The Chen Lab's goal is to understand the molecular epidemiology and etiology of certain cancers. Through molecular data from variations in SNPs and copy number, gene expression profiles, and tissue microarray data, we hope to determine the links between genetic and environmental factors and the development of – and/or survival from – tobacco- and hormone-related cancers.
Current studies include:
Oral Cancer: Molecular Profiles and Clinical Outcomes (Oralchip)
Oral squamous cell carcinoma (OSCC) is associated with considerable mortality and morbidity. We are conducting a hospital-based clinical study to discover biomarkers that may improve diagnosis and prognosis of oral cancer. Our ultimate goals are to address the following clinically important questions.
|What determines which OSCC patients go on to develop local recurrence and/or second primary tumors, so that more aggressive medical treatment and/or surveillance can be offered selectively to these patients?|
|How can we identify those clinically node-negative OSCC patients who harbor occult nodal metastasis, patients who should undergo neck dissection while those without can be spared unnecessary surgery?|
|To what degree can molecular markers improve upon the prediction of survival based on the current staging system so that physicians can better individualize patients’ treatments?|
Genome-wide Association Study of Endometrial Cancer (E2C2 GWAS)
Endometrial cancer is the fourth most common cancer in the United States. This study includes five cohorts from the NCI Cohort Consortium and six case-control studies that have collected biospecimens and agreed to collaborate within the NCI Epidemiology of Endometrial Cancer Consortium, by far the largest international collaborative study of this cancer. It will evaluate the association between the risk of Type I and Type II endometrial cancer and single nucleotide polymorphisms on the genome-wide level as well as the impact of gene and environment interaction on endometrial cancer risk. The overall goal is to determine whether certain genotypes are predictive of future endometrial cancer risk, and whether the genotypes interact with established endometrial risk factors.
Molecular Epidemiology of Lung Cancer

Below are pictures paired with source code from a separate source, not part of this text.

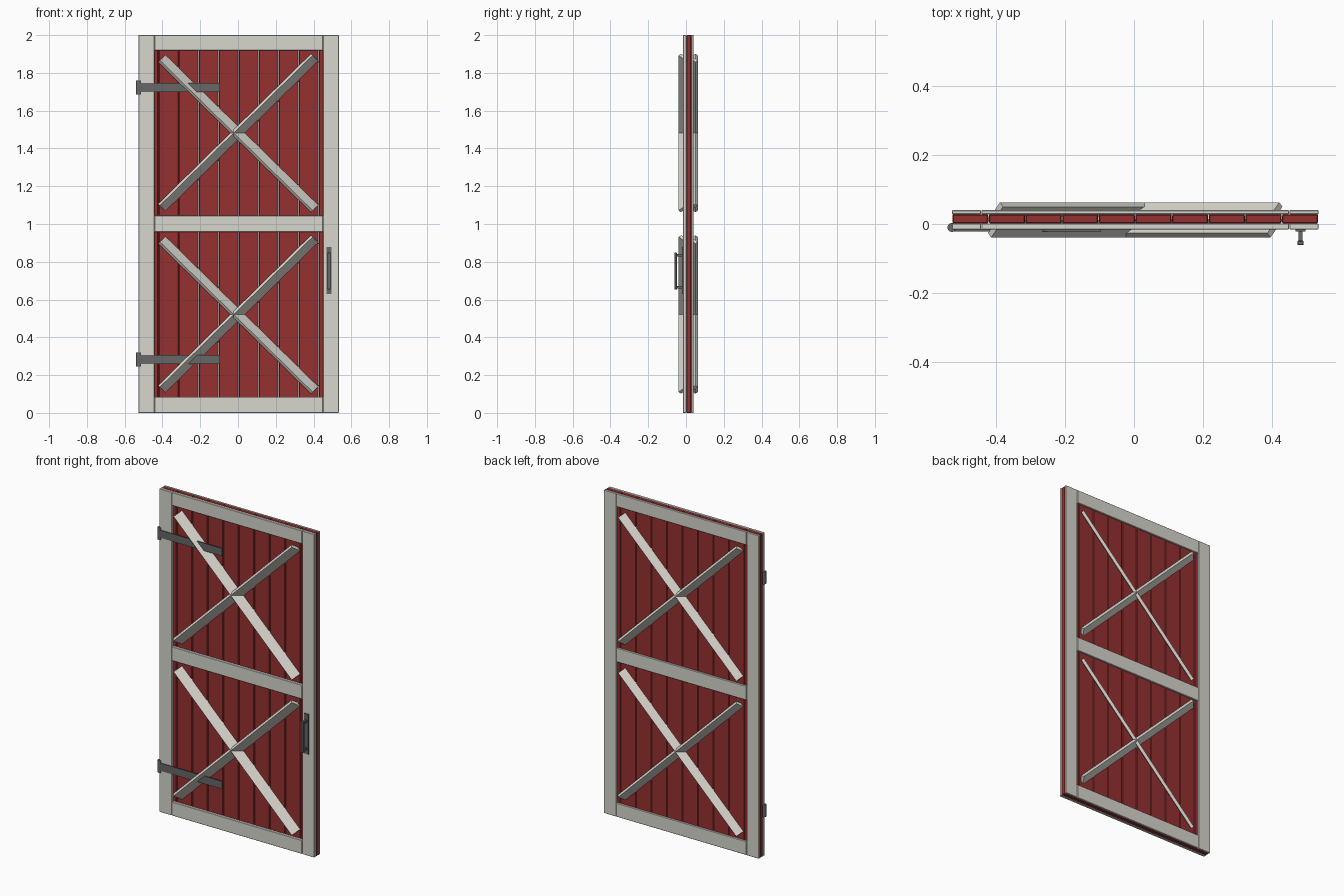
import bpy, bmesh, math
from mathutils import Matrix, Vector

if "Cube" in bpy.data.objects:
    bpy.data.objects.remove(bpy.data.objects["Cube"])


def material(name, rgb):
    m = bpy.data.materials.new(name)
    m.diffuse_color = (*rgb, 1)
    m.use_nodes = True
    m.node_tree.nodes["Principled BSDF"].inputs["Base Color"].default_value = m.diffuse_color
    return m


RED = material("barn_red", (0.30, 0.03, 0.03))
WHITE = material("off_white", (0.68, 0.67, 0.61))
METAL = material("dark_iron", (0.135, 0.135, 0.14))


def finish(name, bm, mat, bevel=0.0):
    if bevel:
        bmesh.ops.bevel(bm, geom=bm.edges[:], offset=bevel, segments=1,
                        affect='EDGES')
    me = bpy.data.meshes.new(name)
    bm.to_mesh(me)
    bm.free()
    me.materials.append(mat)
    ob = bpy.data.objects.new(name, me)
    bpy.context.collection.objects.link(ob)
    return ob


def box(name, x, y, z, mat, bevel=0.0):
    """Box from (min, max) ranges."""
    bm = bmesh.new()
    bmesh.ops.create_cube(bm, size=1)
    for v in bm.verts:
        v.co = Vector([(r[0] + r[1]) / 2 + c * (r[1] - r[0])
                       for c, r in zip(v.co, (x, y, z))])
    return finish(name, bm, mat, bevel)


def brace(name, centre, length, width, thick, angle, roll, mat):
    bm = bmesh.new()
    m = (Matrix.Translation(centre) @ Matrix.Rotation(angle, 4, 'Y')
         @ Matrix.Rotation(roll, 4, 'X')
         @ Matrix.Diagonal((length, width, thick, 1)))
    bmesh.ops.create_cube(bm, size=1, matrix=m)
    return finish(name, bm, mat)


L, R = -0.527, 0.534            # door edges
CX = (L + R) / 2
PLANK_Y = (0.002, 0.028)

# Vertical planks
pitch = (R - L) / 10
for i in range(10):
    x0 = L + i * pitch
    box(f"plank_{i}", (x0 + 0.001, x0 + pitch - 0.001), PLANK_Y, (0, 2), RED, 0.003)

# Frames and rolled cross braces on both faces
for side, fy, by in (("front", (-0.016, 0.002), -0.008),
                     ("back", (0.028, 0.040), 0.0315)):
    box(f"{side}_stile_left", (L, L + 0.084), fy, (0, 2), WHITE, 0.002)
    box(f"{side}_stile_right", (R - 0.084, R), fy, (0, 2), WHITE, 0.002)
    for n, z in (("bottom", (0, 0.085)), ("middle", (0.958, 1.045)),
                 ("top", (1.918, 2))):
        box(f"{side}_rail_{n}", (L + 0.085, R - 0.085), fy, z, WHITE, 0.002)
    for n, zc in (("lower", 0.521), ("upper", 1.482)):
        for s in (1, -1):
            brace(f"{side}_brace_{n}_{'down' if s > 0 else 'up'}",
                  (CX, by, zc), 1.134, 0.07, 0.018,
                  s * math.radians(44.5), s * math.radians(45), WHITE)

# Strap hinges with round knuckles
for n, zc in (("lower", 0.282), ("upper", 1.723)):
    box(f"hinge_strap_{n}", (-0.527, -0.096), (-0.021, -0.015),
        (zc - 0.0235, zc + 0.0235), METAL)
    bm = bmesh.new()
    bmesh.ops.create_cone(bm, cap_ends=True, segments=16, radius1=0.013,
                          radius2=0.013, depth=0.075,
                          matrix=Matrix.Translation((-0.527, -0.01, zc)))
    for f in bm.faces:
        f.smooth = len(f.verts) == 4
    for e in bm.edges:
        e.smooth = all(len(f.verts) == 4 for f in e.link_faces)
    finish(f"hinge_knuckle_{n}", bm, METAL)

# Pull handle: back plate, two posts and a grip
HX = 0.482
box("handle_plate", (HX - 0.014, HX + 0.014), (-0.022, -0.015), (0.63, 0.878), METAL)
for n, z in (("lower", 0.665), ("upper", 0.835)):
    box(f"handle_post_{n}", (HX - 0.006, HX + 0.006), (-0.052, -0.02),
        (z - 0.007, z + 0.007), METAL)
box("handle_grip", (HX - 0.009, HX + 0.009), (-0.0615, -0.048), (0.653, 0.848),
    METAL, 0.002)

Smoking is the biggest cause of lung cancer, which is the most common fatal cancer worldwide. However, most people who smoke do not develop lung cancer. Our goal is to figure out if certain people develop lung cancer because of a lower ability to repair DNA damage from smoking in their lungs. We are also exploring how this could be related to other risk factors for lung cancer, such as how often or how intensely somebody smokes, or by whether they eat a diet that has antioxidant-rich fruits and vegetables.
International Head and Neck Cancer Epidemiology Consortium (INHANCE)
Dr. Chen is a member of the INHANCE Consortium, which was established in 2004 and is comprised of groups performing large molecular epidemiology studies of head and neck cancer. Through collaborations with investigators throughout the world, this group hopes to address the role of single nucleotide polymorphisms (SNPs) and their interactions with environmental factors, the etiology in rare subgroups of individuals (including young age at onset, nonsmokers and nondrinkers), and the effects of human papillomavirus (HPV) with respect to cancer subsite.
International Lung and Cancer Consortium (ILCCO)
Established in 2004, ILCCO is an international group of lung cancer researchers formed in order to share data from case-control and cohort studies from around the world. The overall objectives are to achieve greater power (particularly in regards to subgroup analyses), reduce duplication of research effort, replicate novel findings and achieve cost savings through large-scale, worldwide collaborative efforts.